Theo WujcikCantos

April 13 through June 2, 2019

Theo Wujcik (American, 1936–2014), Gates of Hell (detail), 1987, Acrylic and collage on canvas, Gift of Susan Johnson in honor of Katherine Pill

One of Tampa Bay’s best-known artists, Theo Wujcik (1936-2014), spent a decade creating a series drawn from the dark and profound literary classic, Dante’s Inferno. Now, those extraordinary paintings are the theme for a special exhibition, Theo Wujcik: Cantos. A fixture of the Ybor City art scene, Wujcik was an accomplished master printer and painter whose expansive practice engaged deeply with art historical tradition and the global contemporary art world.

This exhibition will premiere the Museum’s newest accession of Wujcik’s work, Gates of Hell (1987), which complements Canto II (1997), also in the collection. Both of these paintings are based on Italian poet Dante Alighieri’s (1265–1321) Inferno, the first part of the epic poem Divine Comedy. Also featured will be selections from the artist’s personal notebooks, collage studies, and a number of select loans.

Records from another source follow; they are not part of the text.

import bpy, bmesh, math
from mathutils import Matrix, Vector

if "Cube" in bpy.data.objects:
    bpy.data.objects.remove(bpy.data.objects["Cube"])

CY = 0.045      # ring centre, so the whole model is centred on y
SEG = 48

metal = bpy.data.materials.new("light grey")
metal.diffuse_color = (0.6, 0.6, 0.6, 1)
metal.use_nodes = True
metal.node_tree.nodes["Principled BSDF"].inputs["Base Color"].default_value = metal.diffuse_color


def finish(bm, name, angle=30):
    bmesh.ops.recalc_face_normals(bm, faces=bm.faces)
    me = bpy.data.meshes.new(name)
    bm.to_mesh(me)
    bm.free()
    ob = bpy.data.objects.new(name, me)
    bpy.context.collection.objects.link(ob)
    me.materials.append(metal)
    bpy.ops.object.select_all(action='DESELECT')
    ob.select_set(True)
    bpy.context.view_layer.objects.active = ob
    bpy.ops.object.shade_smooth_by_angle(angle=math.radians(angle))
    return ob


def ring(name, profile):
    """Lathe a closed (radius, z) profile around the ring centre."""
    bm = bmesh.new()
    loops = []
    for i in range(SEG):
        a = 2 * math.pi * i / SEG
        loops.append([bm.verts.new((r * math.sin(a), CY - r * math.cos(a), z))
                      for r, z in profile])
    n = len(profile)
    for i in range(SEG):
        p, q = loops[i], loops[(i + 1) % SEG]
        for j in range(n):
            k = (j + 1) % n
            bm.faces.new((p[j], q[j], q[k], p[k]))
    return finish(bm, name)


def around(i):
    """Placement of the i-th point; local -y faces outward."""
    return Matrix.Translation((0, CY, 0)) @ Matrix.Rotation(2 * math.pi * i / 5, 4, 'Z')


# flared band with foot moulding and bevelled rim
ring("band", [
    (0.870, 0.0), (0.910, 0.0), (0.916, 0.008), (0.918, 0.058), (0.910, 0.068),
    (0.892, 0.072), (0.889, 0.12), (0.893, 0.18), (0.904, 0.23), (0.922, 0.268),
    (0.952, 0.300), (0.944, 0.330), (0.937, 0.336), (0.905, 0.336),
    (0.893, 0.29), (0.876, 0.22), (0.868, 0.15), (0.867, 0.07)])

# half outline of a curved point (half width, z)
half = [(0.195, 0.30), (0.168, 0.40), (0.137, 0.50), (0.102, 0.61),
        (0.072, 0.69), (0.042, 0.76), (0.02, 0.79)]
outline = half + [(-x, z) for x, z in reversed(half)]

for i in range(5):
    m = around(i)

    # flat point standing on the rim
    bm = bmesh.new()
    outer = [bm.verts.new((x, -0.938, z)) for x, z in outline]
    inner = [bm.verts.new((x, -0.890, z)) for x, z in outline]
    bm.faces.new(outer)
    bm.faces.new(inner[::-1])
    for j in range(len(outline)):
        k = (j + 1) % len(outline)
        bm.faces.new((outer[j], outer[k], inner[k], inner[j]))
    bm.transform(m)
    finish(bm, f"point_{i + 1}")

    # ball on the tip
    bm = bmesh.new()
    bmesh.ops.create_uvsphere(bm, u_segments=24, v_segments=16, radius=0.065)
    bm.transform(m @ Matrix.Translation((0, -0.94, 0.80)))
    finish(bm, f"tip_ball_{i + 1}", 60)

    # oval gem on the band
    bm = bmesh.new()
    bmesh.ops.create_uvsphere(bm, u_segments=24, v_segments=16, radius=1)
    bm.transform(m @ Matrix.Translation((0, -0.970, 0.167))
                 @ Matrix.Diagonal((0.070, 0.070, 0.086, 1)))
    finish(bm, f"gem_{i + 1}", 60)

Wujcik began the Cantos series after being inspired by both the French sculptor Auguste Rodin (1840–1917) and Robert Rauschenberg (1925–2008), who created prints based on Dante’s Inferno in the late 1950s.

Born in Detroit, Wujcik came to Florida to work as a master printer at the renowned atelier Graphicstudio in Tampa. There he printed for artists including Ed Ruscha, James Rosenquist, and Richard Anuszkiewicz. From 1970 to 1993 he was a beloved professor at the University of South Florida. Wujcik studied at Tamarind Lithography Workshop in Los Angeles, and did postgraduate studies in lithography at the University of New Mexico.


Made Possible by Ann and William Edwards and: